The Flyers picked a good time to be a stumbling hockey team.
If they had been entrenched in a playoff spot, first-year general manager Ron Hextall may have been a buyer - in a seller's market.
Instead, Hextall made his second move before Monday's trade deadline that conjured memories of the most successful general manager in Flyers history.
It was the late Keith "The Thief" Allen whose shrewd moves helped build the Flyers into Stanley Cup champions in 1974 and 1975.
Hextall has a while before the Flyers can compete for a Stanley Cup, but his latest moves - getting four draft picks and a serviceable defenseman for an almost-40-year-old defenseman on the verge of retiring, Kimmo Timonen, along with underachieving Braydon Coburn - were a good start.
Make that a great start.
On Friday, Chicago overpaid for Timonen, giving the Flyers a second-round pick in the June draft and a conditional pick that could be a second-rounder in 2016.
In the wee hours of Monday morning, Tampa Bay overpaid for Coburn, sending the Flyers hard-hitting defenseman Radko Gudas and first- and third-round picks in this June's deep draft.
From the perspective of the Blackhawks and the Lightning, the trades were made to help them win the Stanley Cup this year.
To Hextall's credit, he didn't overreact, like many of his predecessors, to the fact that the Flyers are on the fringe of playoff contention.
In the past, the Flyers have had this strategy around trade deadline day if they were sniffing the playoffs: buy, buy, buy. It cost them some much-needed draft picks and left their farm system rather barren.
Hextall saw how it worked when he was an assistant general manager with Los Angeles, and he has started the process with the Flyers. His mantra: Be patient and build through the draft.
"We've got a lot of work to do between now and the next two or three years, and we know it," Hextall said Monday afternoon. "There's nothing wrong with that. Essentially, the work never ends because even when you build a top team or you get near the top, you still want to stay there and you want to win. So it's go-go-go."

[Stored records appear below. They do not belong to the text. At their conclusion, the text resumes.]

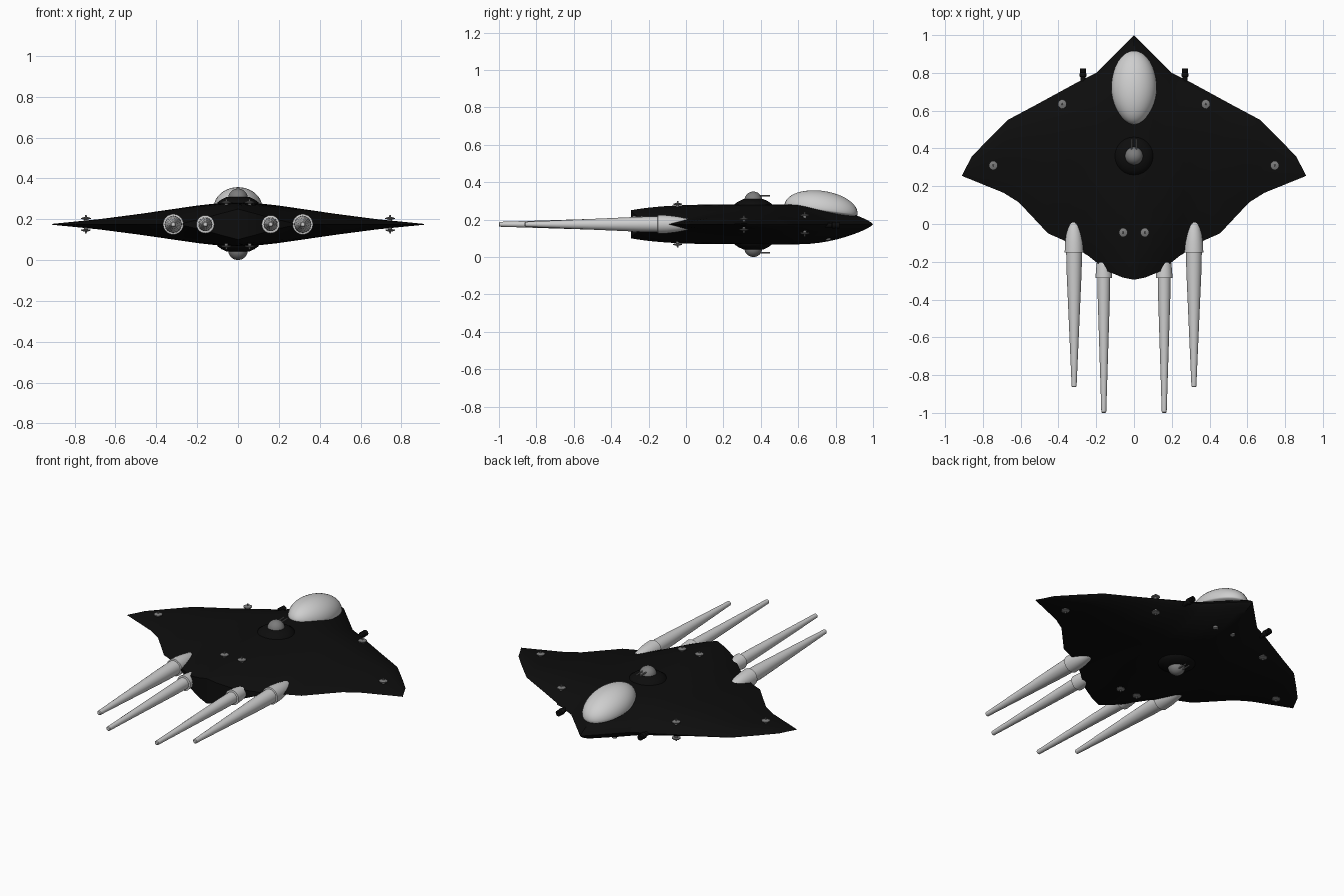
import bpy, bmesh, math
from mathutils import Vector, Matrix

if "Cube" in bpy.data.objects:
    bpy.data.objects.remove(bpy.data.objects["Cube"])

MID = 0.175  # height of the wing plane


def material(name, v):
    m = bpy.data.materials.new(name)
    m.diffuse_color = (v, v, v, 1)
    m.use_nodes = True
    m.node_tree.nodes["Principled BSDF"].inputs["Base Color"].default_value = m.diffuse_color
    return m


BLACK = material("hull black", 0.004)
LIGHT = material("light grey", 0.62)
GREY = material("mid grey", 0.2)


def finish(bm, name, mat, angle=40):
    bmesh.ops.remove_doubles(bm, verts=bm.verts, dist=0.0003)
    bmesh.ops.dissolve_degenerate(bm, edges=bm.edges, dist=0.0002)
    bmesh.ops.recalc_face_normals(bm, faces=bm.faces)
    me = bpy.data.meshes.new(name)
    bm.to_mesh(me)
    bm.free()
    me.materials.append(mat)
    ob = bpy.data.objects.new(name, me)
    bpy.context.collection.objects.link(ob)
    bpy.ops.object.select_all(action='DESELECT')
    ob.select_set(True)
    bpy.context.view_layer.objects.active = ob
    bpy.ops.object.shade_smooth_by_angle(angle=math.radians(angle))
    return ob


def lathe(name, profile, origin, axis, mat, seg=24):
    """Spin (radius, distance) points about an axis through origin."""
    bm = bmesh.new()
    rot = Vector((0, 0, 1)).rotation_difference(Vector(axis)).to_matrix()
    rings = []
    for r, s in profile:
        ring = []
        for i in range(seg):
            a = 2 * math.pi * i / seg
            p = rot @ Vector((r * math.cos(a), r * math.sin(a), s))
            ring.append(bm.verts.new(p + Vector(origin)))
        rings.append(ring)
    for a, b in zip(rings, rings[1:]):
        for i in range(seg):
            j = (i + 1) % seg
            bm.faces.new((a[i], a[j], b[j], b[i]))
    if profile[0][0] > 0.001:
        bm.faces.new(rings[0])
    if profile[-1][0] > 0.001:
        bm.faces.new(rings[-1])
    return finish(bm, name, mat)


def interp(table, x):
    for (x0, y0), (x1, y1) in zip(table, table[1:]):
        if x <= x1:
            return y0 + (y1 - y0) * (x - x0) / (x1 - x0)
    return table[-1][1]


# Hull: outline and thickness across the half span
LEAD = [(0, 1), (.14, .86), (.2, .80), (.3, .75), (.52, .63), (.67, .55),
        (.77, .45), (.86, .355), (.912, .255)]
TRAIL = [(0, -.295), (.06, -.283), (.14, -.25), (.24, -.17), (.375, -.085), (.455, -.05),
         (.61, .115), (.69, .165), (.912, .255)]
THICK = [(0, .107), (.09, .104), (.19, .093), (.26, .083), (.48, .051),
         (.68, .025), (.912, .002)]


def half_thickness(x, t):
    k = max(0, 1 - x / .3)
    if t < .31:
        f = math.sin(math.pi / 2 * t / .31) ** .75
    else:
        f = 1 - (1 - .7 * k) * ((t - .31) / .69) ** (2 + 3 * k)
    return interp(THICK, x) * f


def hull_half(x, y):
    a, b = interp(LEAD, x), interp(TRAIL, x)
    return half_thickness(x, (a - y) / (a - b))


half = sorted({p[0] for p in LEAD + TRAIL + THICK} | {.03, .1, .17, .34, .42, .57, .73, .81, .89})
stations = [-x for x in reversed(half[1:])] + half
N = 32
bm = bmesh.new()
cols = []
for x in stations:
    ax = abs(x)
    le, te = interp(LEAD, ax), interp(TRAIL, ax)
    col = []
    for i in range(N + 1):
        t = (1 - math.cos(math.pi * i / N)) / 2
        h = half_thickness(ax, t)
        y = le + (te - le) * t
        col.append((bm.verts.new((x, y, MID + h)), bm.verts.new((x, y, MID - h))))
    cols.append(col)
for a, b in zip(cols, cols[1:]):
    for i in range(N):
        for s in (0, 1):
            bm.faces.new((a[i][s], b[i][s], b[i + 1][s], a[i + 1][s]))
    bm.faces.new((a[N][0], b[N][0], b[N][1], a[N][1]))
finish(bm, "hull", BLACK)

# Canopy: teardrop dome tilted down towards the nose
bm = bmesh.new()
bmesh.ops.create_uvsphere(bm, u_segments=40, v_segments=24, radius=1)
for v in bm.verts:
    x, y, z = v.co
    w = 1 - .12 * max(0, -y) ** 2
    v.co = (x * .12 * w, y * .197, z * (.1 if z > 0 else .025))
bmesh.ops.rotate(bm, verts=bm.verts, cent=(0, 0, 0), matrix=Matrix.Rotation(math.radians(-8), 3, 'X'))
bmesh.ops.translate(bm, verts=bm.verts, vec=(0, .722, MID + .079))
finish(bm, "canopy", LIGHT)

# Turrets above and below the hull
for side, d in (("upper", 1), ("lower", -1)):
    c = (0, .36, MID)
    lathe(side + "_turret_base", [(.105, .09), (.1, .108), (.08, .122), (.055, .134), (0, .136)],
          c, (0, 0, d), BLACK)
    dome = [(.048 * math.cos(a * math.pi / 20), .127 + .048 * math.sin(a * math.pi / 20))
            for a in range(-4, 11)]
    lathe(side + "_turret_dome", dome, c, (0, 0, d), GREY)
    for x in (-.012, .012):
        lathe(side + "_turret_gun", [(.004, 0), (.004, .09)], (x, .36, MID + d * .153),
              (0, 1, 0), GREY, 8)

# Engines: nacelle emerging from the trailing edge with a long tapering spike
ENGINES = [
    ("outer", .317, -.15, -.863, .042,
     [(0, -.06), (.02, -.035), (.032, 0), (.042, .05), (.048, .1), (.05, .15), (.042, .152)]),
    ("inner", .16, -.285, -1.0, .034,
     [(0, .07), (.02, .12), (.034, .18), (.041, .24), (.044, .285), (.034, .287)]),
]
for sx in (-1, 1):
    for name, x, y0, y1, r, prof in ENGINES:
        lathe(name + "_nacelle", prof, (sx * x, 0, MID), (0, -1, 0), LIGHT, 32)
        lathe(name + "_engine_spike", [(r, 0), (r * .95, .1), (.013, y0 - y1 - .004), (.009, y0 - y1)],
              (sx * x, y0, MID), (0, -1, 0), LIGHT, 24)

    # Forward guns beside the nose
    lathe("forward_gun", [(.013, 0), (.013, .055), (.018, .06), (.018, .075), (.014, .08),
                          (.017, .085), (.017, .1), (.008, .1), (.008, .085)],
          (sx * .27, .722, MID - .005), (0, 1, 0), BLACK, 16)

    # Small sensor pods on both faces of the hull
    for x, y in ((.38, .635), (.745, .31), (.057, -.045)):
        for d in (-1, 1):
            z = MID + d * (hull_half(x, y) - .004)
            lathe("sensor_pod", [(.009, 0), (.009, .012), (.024, .014), (.024, .019), (.012, .023),
                                 (.005, .024), (.004, .034)], (sx * x, y, z), (0, 0, d), GREY, 10)
    z = MID - hull_half(.06, .76) + .004
    lathe("chin_sensor", [(.014, 0), (.014, .01), (.006, .014)], (sx * .06, .76, z),
          (0, 0, -1), GREY, 10)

It is worth noting that, just because the Flyers traded two veteran defensemen, it doesn't mean their slim playoff chances - they are six points behind Boston and four behind Florida - have been reduced.
"We could have depleted the troops here, and we didn't choose to do that," Hextall said. "We want to give them a fair shot."
Timonen had not played this season because of blood clots, and no one knows how long it will take for him to regain his form.
As for Coburn, he had some very good years with the Flyers when he was with Timonen, forming the team's top pairing. But without Timonen, he seemed lost at times this season.
Fact is, the Flyers have a lot of interchangeable parts on their mediocre defense. It didn't make much of a difference if Coburn was playing or if he was replaced by, say, Luke Schenn or Carlo Colaiacovo.
The Flyers were 15-18-6 with Coburn in the lineup this season, and 12-7-5 without him.
Hextall has accumulated seven picks in the first four rounds of this June's draft, one that the GM labeled "high-end."
For those disappointed in the development of some of the Flyers' younger players, Hextall had words of caution.
"I think the biggest mistake a manager can make is being too impatient with young kids," he said. "It takes time, and it takes some of them a little bit longer than others. . . . You trade him and he becomes the player you thought he could be."
Patrick Sharp, Justin Williams, and James van Riemsdyk are prime examples, so Hextall will be patient with Sean Couturier, Brayden Schenn, and Luke Schenn, and he will build through the draft picks he is stockpiling.
"We've got picks, but we've got to make them count now," Hextall said. "So this is only the first part. We've got a lot of work to do, but I think when you look at young pieces, young assets . . . we've got a lot of them coming. That's what excites us."